Antigen tests for Covid-19 are under the spotlight. Both the UK and US governments have plans to use these relatively cheap assays to screen large numbers of people, including those without symptoms, but concerns are mounting that antigen tests’ accuracy among asymptomatic people is insufficient.
Research into one of Abbott Laboratories’ antigen tests, however, gives cause for hope. A study of the Panbio Covid-19 Ag Test, published ahead of peer review, suggests that its accuracy might be acceptable even among asymptomatic people. Abbott declined to comment on whether it intends to seek regulatory authorisation for its antigen tests in the screening setting, but further investigation here is surely warranted.
The researchers, led by Oriol Mitjà of the Fight Aids and Infectious Diseases Foundation in Badalona, Spain, compared Abbott’s Panbio assay with a reference PCR-based test.
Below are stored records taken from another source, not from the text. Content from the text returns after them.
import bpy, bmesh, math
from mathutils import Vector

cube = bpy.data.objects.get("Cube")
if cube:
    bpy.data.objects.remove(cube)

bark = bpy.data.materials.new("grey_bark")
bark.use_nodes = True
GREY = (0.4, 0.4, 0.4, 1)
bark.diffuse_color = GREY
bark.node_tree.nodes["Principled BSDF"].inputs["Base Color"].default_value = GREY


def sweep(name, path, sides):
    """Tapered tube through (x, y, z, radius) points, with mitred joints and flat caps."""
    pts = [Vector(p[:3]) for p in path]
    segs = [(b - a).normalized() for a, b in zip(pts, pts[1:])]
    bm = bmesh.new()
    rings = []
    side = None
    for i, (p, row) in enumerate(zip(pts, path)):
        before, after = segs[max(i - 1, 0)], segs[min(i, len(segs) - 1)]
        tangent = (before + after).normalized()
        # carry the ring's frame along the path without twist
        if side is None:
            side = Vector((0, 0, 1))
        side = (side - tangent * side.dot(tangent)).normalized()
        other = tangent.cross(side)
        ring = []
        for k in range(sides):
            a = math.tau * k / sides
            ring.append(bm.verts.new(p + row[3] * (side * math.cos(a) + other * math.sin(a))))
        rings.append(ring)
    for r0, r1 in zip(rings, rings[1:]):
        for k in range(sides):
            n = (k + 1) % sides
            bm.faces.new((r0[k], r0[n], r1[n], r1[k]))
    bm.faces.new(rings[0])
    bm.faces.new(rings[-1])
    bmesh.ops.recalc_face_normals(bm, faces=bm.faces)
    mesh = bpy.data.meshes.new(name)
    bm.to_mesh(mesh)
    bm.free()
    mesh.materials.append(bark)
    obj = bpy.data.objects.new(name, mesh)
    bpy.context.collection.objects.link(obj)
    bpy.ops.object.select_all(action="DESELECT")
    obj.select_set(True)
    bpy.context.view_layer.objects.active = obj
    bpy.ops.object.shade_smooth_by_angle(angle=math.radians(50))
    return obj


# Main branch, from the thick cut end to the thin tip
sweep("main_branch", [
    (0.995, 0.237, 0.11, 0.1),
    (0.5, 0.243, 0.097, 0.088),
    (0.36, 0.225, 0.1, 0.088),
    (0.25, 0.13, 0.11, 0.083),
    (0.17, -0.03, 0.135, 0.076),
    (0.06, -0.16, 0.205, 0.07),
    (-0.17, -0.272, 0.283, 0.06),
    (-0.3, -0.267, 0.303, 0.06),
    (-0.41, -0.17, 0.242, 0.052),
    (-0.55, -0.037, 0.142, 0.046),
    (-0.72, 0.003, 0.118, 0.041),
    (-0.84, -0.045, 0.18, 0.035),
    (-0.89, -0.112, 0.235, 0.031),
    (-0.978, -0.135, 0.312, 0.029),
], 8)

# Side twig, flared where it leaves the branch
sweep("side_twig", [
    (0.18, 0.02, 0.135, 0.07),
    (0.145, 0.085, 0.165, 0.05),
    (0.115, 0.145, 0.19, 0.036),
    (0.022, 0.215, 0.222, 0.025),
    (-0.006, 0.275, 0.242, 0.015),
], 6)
The tests were run on nasopharyngeal swab samples collected for case confirmation and contact tracing, as well as swabs collected from asymptomatic individuals.
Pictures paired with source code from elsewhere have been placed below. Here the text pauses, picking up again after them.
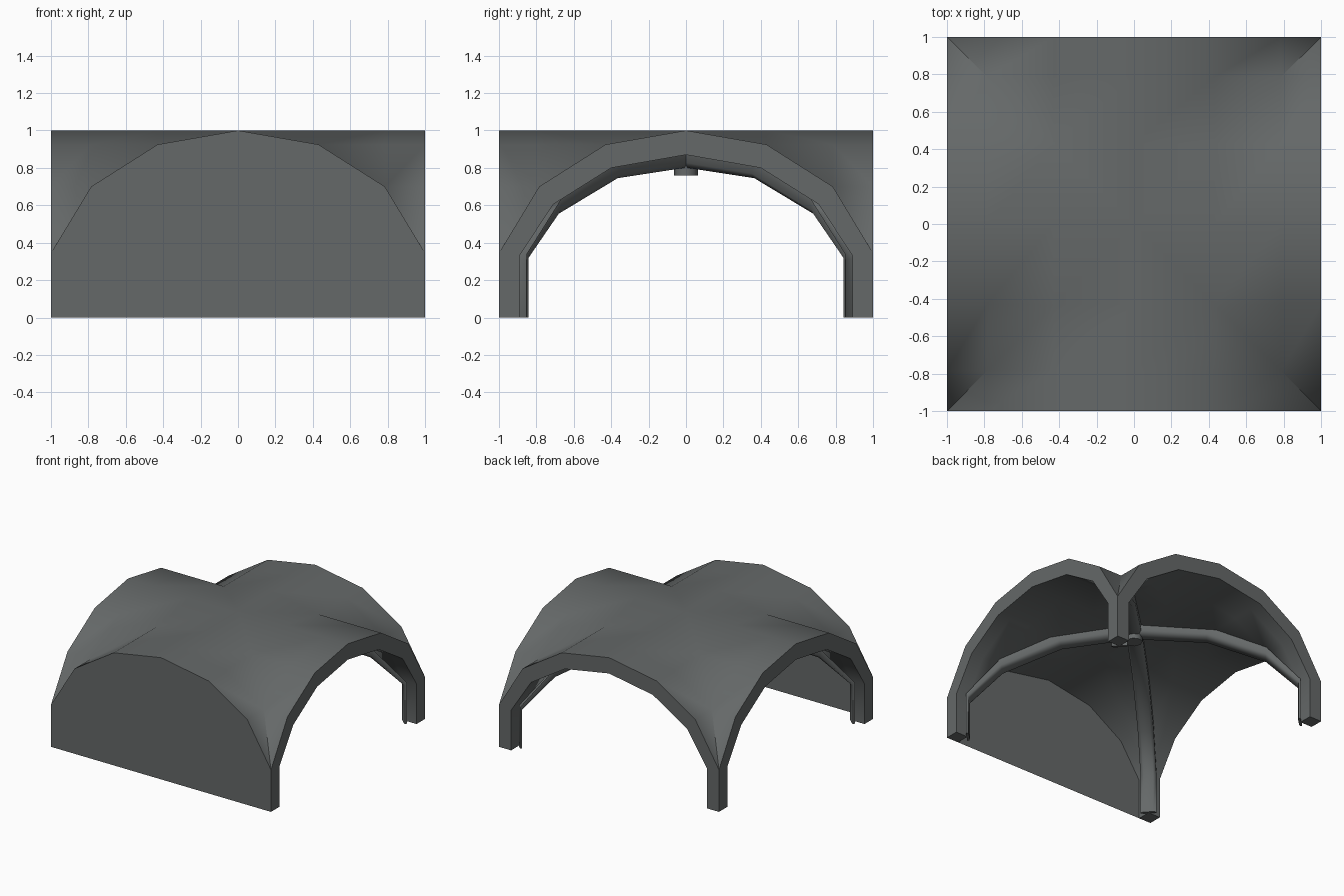
import bpy, bmesh, math

if "Cube" in bpy.data.objects:
    bpy.data.objects.remove(bpy.data.objects["Cube"])

stone = bpy.data.materials.new("dark_grey_stone")
stone.diffuse_color = (0.13, 0.14, 0.14, 1)
stone.use_nodes = True
stone.node_tree.nodes["Principled BSDF"].inputs["Base Color"].default_value = stone.diffuse_color

# Half profiles (distance from centre, height), foot to crown
OUTER = [(1, 0), (1, .345), (.785, .70), (.43, .925), (0, 1)]
INNER = [(.89, 0), (.89, .33), (.71, .605), (.40, .80), (0, .87)]
DIAG = [(.88, 0), (.88, .31), (.705, .555), (.39, .745), (0, .805)]


def full(half):
    return [(-a, z) for a, z in half] + [(a, z) for a, z in half[-2::-1]]


def finish(name, bm, angle):
    bmesh.ops.remove_doubles(bm, verts=bm.verts, dist=1e-4)
    bmesh.ops.recalc_face_normals(bm, faces=bm.faces)
    mesh = bpy.data.meshes.new(name)
    bm.to_mesh(mesh)
    bm.free()
    ob = bpy.data.objects.new(name, mesh)
    bpy.context.collection.objects.link(ob)
    mesh.materials.append(stone)
    bpy.ops.object.select_all(action='DESELECT')
    ob.select_set(True)
    bpy.context.view_layer.objects.active = ob
    bpy.ops.object.shade_smooth_by_angle(angle=math.radians(angle))
    return ob


def quad(bm, *pts):
    return bm.faces.new([bm.verts.new(p) for p in pts])


def groin(bm, prof, skip_corners):
    """Two faceted barrels crossing, folded along the diagonals."""
    n = len(prof)
    grid = [[bm.verts.new((x, y, max(zx, zy))) for y, zy in prof] for x, zx in prof]
    for i in range(n - 1):
        for j in range(n - 1):
            if skip_corners and i in (0, n - 2) and j in (0, n - 2):
                continue
            a, b, c, d = grid[i][j], grid[i + 1][j], grid[i + 1][j + 1], grid[i][j + 1]
            if i == j:
                faces = ((a, b, c), (a, c, d))
            elif i + j == n - 2:
                faces = ((a, b, d), (b, c, d))
            else:
                faces = ((a, b, c, d),)
            for f in faces:
                bm.faces.new(f)


# Thick vault: outer skin, inner skin, edge rims and corner posts in one solid
bm = bmesh.new()
groin(bm, full(OUTER)[1:-1], False)
inner = full(INNER)[1:-1]
groin(bm, [(-1, .33)] + inner + [(1, .33)], True)
rim = list(zip(full(OUTER), full(INNER)))
for place in (lambda t, z: (1, t, z), lambda t, z: (-1, t, z),
              lambda t, z: (t, 1, z), lambda t, z: (t, -1, z)):
    for (o1, i1), (o2, i2) in zip(rim, rim[1:]):
        quad(bm, place(*o1), place(*o2), place(*i2), place(*i1))
p = .89
for sx in (1, -1):
    for sy in (1, -1):
        quad(bm, (sx * p, sy * p, 0), (sx, sy * p, 0), (sx, sy * p, .33), (sx * p, sy * p, .33))
        quad(bm, (sx * p, sy * p, 0), (sx * p, sy, 0), (sx * p, sy, .33), (sx * p, sy * p, .33))
        quad(bm, (sx * p, sy * p, 0), (sx, sy * p, 0), (sx, sy, 0), (sx * p, sy, 0))
finish("vault_shell", bm, 60)

# Closed front wall filling the front arch
bm = bmesh.new()
bm.faces.new([bm.verts.new((x, -1, z)) for x, z in full(INNER)])
wall = finish("front_wall", bm, 40)
if wall.data.polygons[0].normal.y > 0:
    wall.data.flip_normals()

# Diagonal ribs under the groins: section is (sideways, depth fraction)
k = math.sqrt(.5)
section = [(-.06, -.5), (-.06, .55), (-.035, 1), (.035, 1), (.06, .55), (.06, -.5)]
for g, name in ((1, "diagonal_rib_a"), (-1, "diagonal_rib_b")):
    bm = bmesh.new()
    rings = []
    for (a, z), (b, w) in zip(full(INNER), full(DIAG)):
        ring = []
        for s, d in section:
            t = a + (b - a) * d
            ring.append(bm.verts.new((t - s * k, g * (t + s * k), z + (w - z) * d)))
        rings.append(ring)
    for r, q in zip(rings, rings[1:]):
        for i in range(len(section) - 1):
            bm.faces.new((r[i], r[i + 1], q[i + 1], q[i]))
    bm.faces.new(rings[0])
    bm.faces.new(rings[-1])
    finish(name, bm, 60)

# Boss hanging where the diagonal ribs cross
bm = bmesh.new()
bmesh.ops.create_cone(bm, cap_ends=True, segments=8, radius1=.063, radius2=.063, depth=.08)
bmesh.ops.translate(bm, verts=bm.verts, vec=(0, 0, .80))
finish("centre_boss", bm, 50)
|Data on Abbott's Panbio Ag Covid-19 antigen test|
|Overall trial population||951||91.7%||455||98.9%|
|Source: medRxiv preprint.|
In the overall cohort, the sensitivity and specificity of the test were within the same range as the six antigen tests the FDA has authorised, though its sensitivity was a little lower than Abbott’s BinaxNow antigen test (Balancing the accuracy and cost of antigen testing, October 26, 2020).
BinaxNow is the US-focused sister test to Panbio Ag. They use the same biologics but are in different formats: Panbio Ag uses a small cassette whereas BinaxNow is a card. BinaxNow was authorised by the FDA in August but will not be released in Europe; likewise Abbott will not be seeking FDA authorisation for Panbio Ag.
The crucial point of the Spanish study is that among the subjects with no symptoms, the test’s specificity barely dropped, and it correctly identified nearly 80% of those unwittingly carrying the coronavirus.
It is interesting that the test maintained its high specificity among symptom-free people. The FDA wrote to lab staff and healthcare workers earlier this week, warning of false positives with Covid-19 antigen testing and pointing out that those antigen tests it has authorised are generally indicated only for use in people who have had Covid-19 symptoms. False positives are a consequence of tests with low specificity, and thus unlikely to be a major problem with Panbio Ag.
The test is CE marked and on sale in Europe, but Abbott’s own web page on Panbio Ag clearly states that it is “for patients suspected of current COVID-19 infection”.
Expanding it into the asymptomatic population is by no means an impossible goal, however – even a test with a false-negative rate of 20% would find ready buyers. Abbott was cagey about its plans in this area, but it would surely be unwise to rule out further development of Panbio Ag, and perhaps BinaxNow too, as screening tests for Covid-19.